Assignment: All entries below must be given again exactly as they stand.

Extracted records
◆ ◆ ◆ ◆ ◆

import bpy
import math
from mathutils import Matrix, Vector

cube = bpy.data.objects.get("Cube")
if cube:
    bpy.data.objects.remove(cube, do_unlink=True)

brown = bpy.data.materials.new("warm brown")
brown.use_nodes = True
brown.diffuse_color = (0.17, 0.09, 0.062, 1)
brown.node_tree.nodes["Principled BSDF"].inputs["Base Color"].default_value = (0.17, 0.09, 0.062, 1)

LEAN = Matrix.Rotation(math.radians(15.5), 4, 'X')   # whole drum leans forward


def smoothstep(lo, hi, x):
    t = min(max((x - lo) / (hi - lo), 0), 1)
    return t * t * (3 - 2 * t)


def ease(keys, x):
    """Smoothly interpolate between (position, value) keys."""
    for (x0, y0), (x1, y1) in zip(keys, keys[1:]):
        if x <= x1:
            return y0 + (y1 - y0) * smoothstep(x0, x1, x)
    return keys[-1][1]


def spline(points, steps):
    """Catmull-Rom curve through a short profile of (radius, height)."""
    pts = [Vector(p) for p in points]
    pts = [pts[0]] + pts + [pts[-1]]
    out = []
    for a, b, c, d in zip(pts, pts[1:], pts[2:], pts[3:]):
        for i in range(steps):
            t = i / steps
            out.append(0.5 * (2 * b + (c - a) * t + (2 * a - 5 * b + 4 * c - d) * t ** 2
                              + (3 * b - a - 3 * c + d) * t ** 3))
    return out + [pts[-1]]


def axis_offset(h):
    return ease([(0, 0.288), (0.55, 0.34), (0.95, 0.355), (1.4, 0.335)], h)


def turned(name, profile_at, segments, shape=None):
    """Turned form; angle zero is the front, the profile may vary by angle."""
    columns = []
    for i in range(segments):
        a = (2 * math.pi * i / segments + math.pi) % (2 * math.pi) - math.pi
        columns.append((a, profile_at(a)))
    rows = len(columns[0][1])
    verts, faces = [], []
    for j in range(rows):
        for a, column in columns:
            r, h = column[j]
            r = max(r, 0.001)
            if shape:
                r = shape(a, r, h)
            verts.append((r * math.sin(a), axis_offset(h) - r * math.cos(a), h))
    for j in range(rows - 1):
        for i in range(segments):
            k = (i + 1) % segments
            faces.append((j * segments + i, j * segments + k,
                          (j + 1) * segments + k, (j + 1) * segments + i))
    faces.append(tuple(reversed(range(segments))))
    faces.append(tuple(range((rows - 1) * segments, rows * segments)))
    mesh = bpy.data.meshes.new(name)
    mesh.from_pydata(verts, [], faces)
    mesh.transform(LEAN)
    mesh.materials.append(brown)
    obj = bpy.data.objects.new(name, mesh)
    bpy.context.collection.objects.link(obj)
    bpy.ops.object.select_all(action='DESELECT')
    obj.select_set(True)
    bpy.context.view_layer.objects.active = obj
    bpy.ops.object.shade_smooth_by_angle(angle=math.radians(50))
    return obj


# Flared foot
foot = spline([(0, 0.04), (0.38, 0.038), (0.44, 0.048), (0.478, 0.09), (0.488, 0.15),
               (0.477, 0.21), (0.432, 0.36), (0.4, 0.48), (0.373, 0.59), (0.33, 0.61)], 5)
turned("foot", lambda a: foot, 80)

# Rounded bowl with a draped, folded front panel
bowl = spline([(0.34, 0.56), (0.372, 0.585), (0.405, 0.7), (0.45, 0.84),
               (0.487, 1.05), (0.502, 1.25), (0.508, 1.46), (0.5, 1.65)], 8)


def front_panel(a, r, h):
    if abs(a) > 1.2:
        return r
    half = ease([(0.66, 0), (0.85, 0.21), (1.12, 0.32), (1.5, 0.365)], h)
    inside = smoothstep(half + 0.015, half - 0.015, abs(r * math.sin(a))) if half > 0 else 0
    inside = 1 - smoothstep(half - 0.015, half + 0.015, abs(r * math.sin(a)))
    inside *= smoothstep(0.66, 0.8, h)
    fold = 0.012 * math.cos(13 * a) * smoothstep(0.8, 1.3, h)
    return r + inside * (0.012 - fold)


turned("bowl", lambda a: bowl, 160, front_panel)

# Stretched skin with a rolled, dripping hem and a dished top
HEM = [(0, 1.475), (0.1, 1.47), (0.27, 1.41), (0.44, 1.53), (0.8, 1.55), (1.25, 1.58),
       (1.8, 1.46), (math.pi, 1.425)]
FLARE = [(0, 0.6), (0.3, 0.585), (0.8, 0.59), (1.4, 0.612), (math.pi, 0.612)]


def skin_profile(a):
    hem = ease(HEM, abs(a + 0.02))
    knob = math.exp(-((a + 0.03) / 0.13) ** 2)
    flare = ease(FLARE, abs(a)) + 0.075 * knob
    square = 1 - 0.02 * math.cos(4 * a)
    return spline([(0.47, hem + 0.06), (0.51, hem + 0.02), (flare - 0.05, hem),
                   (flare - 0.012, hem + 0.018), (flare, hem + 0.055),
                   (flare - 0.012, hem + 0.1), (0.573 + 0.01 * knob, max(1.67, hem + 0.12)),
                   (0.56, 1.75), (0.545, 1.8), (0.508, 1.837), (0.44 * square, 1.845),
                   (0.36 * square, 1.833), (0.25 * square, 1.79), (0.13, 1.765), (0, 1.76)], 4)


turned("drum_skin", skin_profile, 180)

◆ ◆ ◆ ◆ ◆

Written answer:
import bpy
import math
from mathutils import Matrix, Vector

cube = bpy.data.objects.get("Cube")
if cube:
    bpy.data.objects.remove(cube, do_unlink=True)

brown = bpy.data.materials.new("warm brown")
brown.use_nodes = True
brown.diffuse_color = (0.17, 0.09, 0.062, 1)
brown.node_tree.nodes["Principled BSDF"].inputs["Base Color"].default_value = (0.17, 0.09, 0.062, 1)

LEAN = Matrix.Rotation(math.radians(15.5), 4, 'X')   # whole drum leans forward


def smoothstep(lo, hi, x):
    t = min(max((x - lo) / (hi - lo), 0), 1)
    return t * t * (3 - 2 * t)


def ease(keys, x):
    """Smoothly interpolate between (position, value) keys."""
    for (x0, y0), (x1, y1) in zip(keys, keys[1:]):
        if x <= x1:
            return y0 + (y1 - y0) * smoothstep(x0, x1, x)
    return keys[-1][1]


def spline(points, steps):
    """Catmull-Rom curve through a short profile of (radius, height)."""
    pts = [Vector(p) for p in points]
    pts = [pts[0]] + pts + [pts[-1]]
    out = []
    for a, b, c, d in zip(pts, pts[1:], pts[2:], pts[3:]):
        for i in range(steps):
            t = i / steps
            out.append(0.5 * (2 * b + (c - a) * t + (2 * a - 5 * b + 4 * c - d) * t ** 2
                              + (3 * b - a - 3 * c + d) * t ** 3))
    return out + [pts[-1]]


def axis_offset(h):
    return ease([(0, 0.288), (0.55, 0.34), (0.95, 0.355), (1.4, 0.335)], h)


def turned(name, profile_at, segments, shape=None):
    """Turned form; angle zero is the front, the profile may vary by angle."""
    columns = []
    for i in range(segments):
        a = (2 * math.pi * i / segments + math.pi) % (2 * math.pi) - math.pi
        columns.append((a, profile_at(a)))
    rows = len(columns[0][1])
    verts, faces = [], []
    for j in range(rows):
        for a, column in columns:
            r, h = column[j]
            r = max(r, 0.001)
            if shape:
                r = shape(a, r, h)
            verts.append((r * math.sin(a), axis_offset(h) - r * math.cos(a), h))
    for j in range(rows - 1):
        for i in range(segments):
            k = (i + 1) % segments
            faces.append((j * segments + i, j * segments + k,
                          (j + 1) * segments + k, (j + 1) * segments + i))
    faces.append(tuple(reversed(range(segments))))
    faces.append(tuple(range((rows - 1) * segments, rows * segments)))
    mesh = bpy.data.meshes.new(name)
    mesh.from_pydata(verts, [], faces)
    mesh.transform(LEAN)
    mesh.materials.append(brown)
    obj = bpy.data.objects.new(name, mesh)
    bpy.context.collection.objects.link(obj)
    bpy.ops.object.select_all(action='DESELECT')
    obj.select_set(True)
    bpy.context.view_layer.objects.active = obj
    bpy.ops.object.shade_smooth_by_angle(angle=math.radians(50))
    return obj


# Flared foot
foot = spline([(0, 0.04), (0.38, 0.038), (0.44, 0.048), (0.478, 0.09), (0.488, 0.15),
               (0.477, 0.21), (0.432, 0.36), (0.4, 0.48), (0.373, 0.59), (0.33, 0.61)], 5)
turned("foot", lambda a: foot, 80)

# Rounded bowl with a draped, folded front panel
bowl = spline([(0.34, 0.56), (0.372, 0.585), (0.405, 0.7), (0.45, 0.84),
               (0.487, 1.05), (0.502, 1.25), (0.508, 1.46), (0.5, 1.65)], 8)


def front_panel(a, r, h):
    if abs(a) > 1.2:
        return r
    half = ease([(0.66, 0), (0.85, 0.21), (1.12, 0.32), (1.5, 0.365)], h)
    inside = smoothstep(half + 0.015, half - 0.015, abs(r * math.sin(a))) if half > 0 else 0
    inside = 1 - smoothstep(half - 0.015, half + 0.015, abs(r * math.sin(a)))
    inside *= smoothstep(0.66, 0.8, h)
    fold = 0.012 * math.cos(13 * a) * smoothstep(0.8, 1.3, h)
    return r + inside * (0.012 - fold)


turned("bowl", lambda a: bowl, 160, front_panel)

# Stretched skin with a rolled, dripping hem and a dished top
HEM = [(0, 1.475), (0.1, 1.47), (0.27, 1.41), (0.44, 1.53), (0.8, 1.55), (1.25, 1.58),
       (1.8, 1.46), (math.pi, 1.425)]
FLARE = [(0, 0.6), (0.3, 0.585), (0.8, 0.59), (1.4, 0.612), (math.pi, 0.612)]


def skin_profile(a):
    hem = ease(HEM, abs(a + 0.02))
    knob = math.exp(-((a + 0.03) / 0.13) ** 2)
    flare = ease(FLARE, abs(a)) + 0.075 * knob
    square = 1 - 0.02 * math.cos(4 * a)
    return spline([(0.47, hem + 0.06), (0.51, hem + 0.02), (flare - 0.05, hem),
                   (flare - 0.012, hem + 0.018), (flare, hem + 0.055),
                   (flare - 0.012, hem + 0.1), (0.573 + 0.01 * knob, max(1.67, hem + 0.12)),
                   (0.56, 1.75), (0.545, 1.8), (0.508, 1.837), (0.44 * square, 1.845),
                   (0.36 * square, 1.833), (0.25 * square, 1.79), (0.13, 1.765), (0, 1.76)], 4)


turned("drum_skin", skin_profile, 180)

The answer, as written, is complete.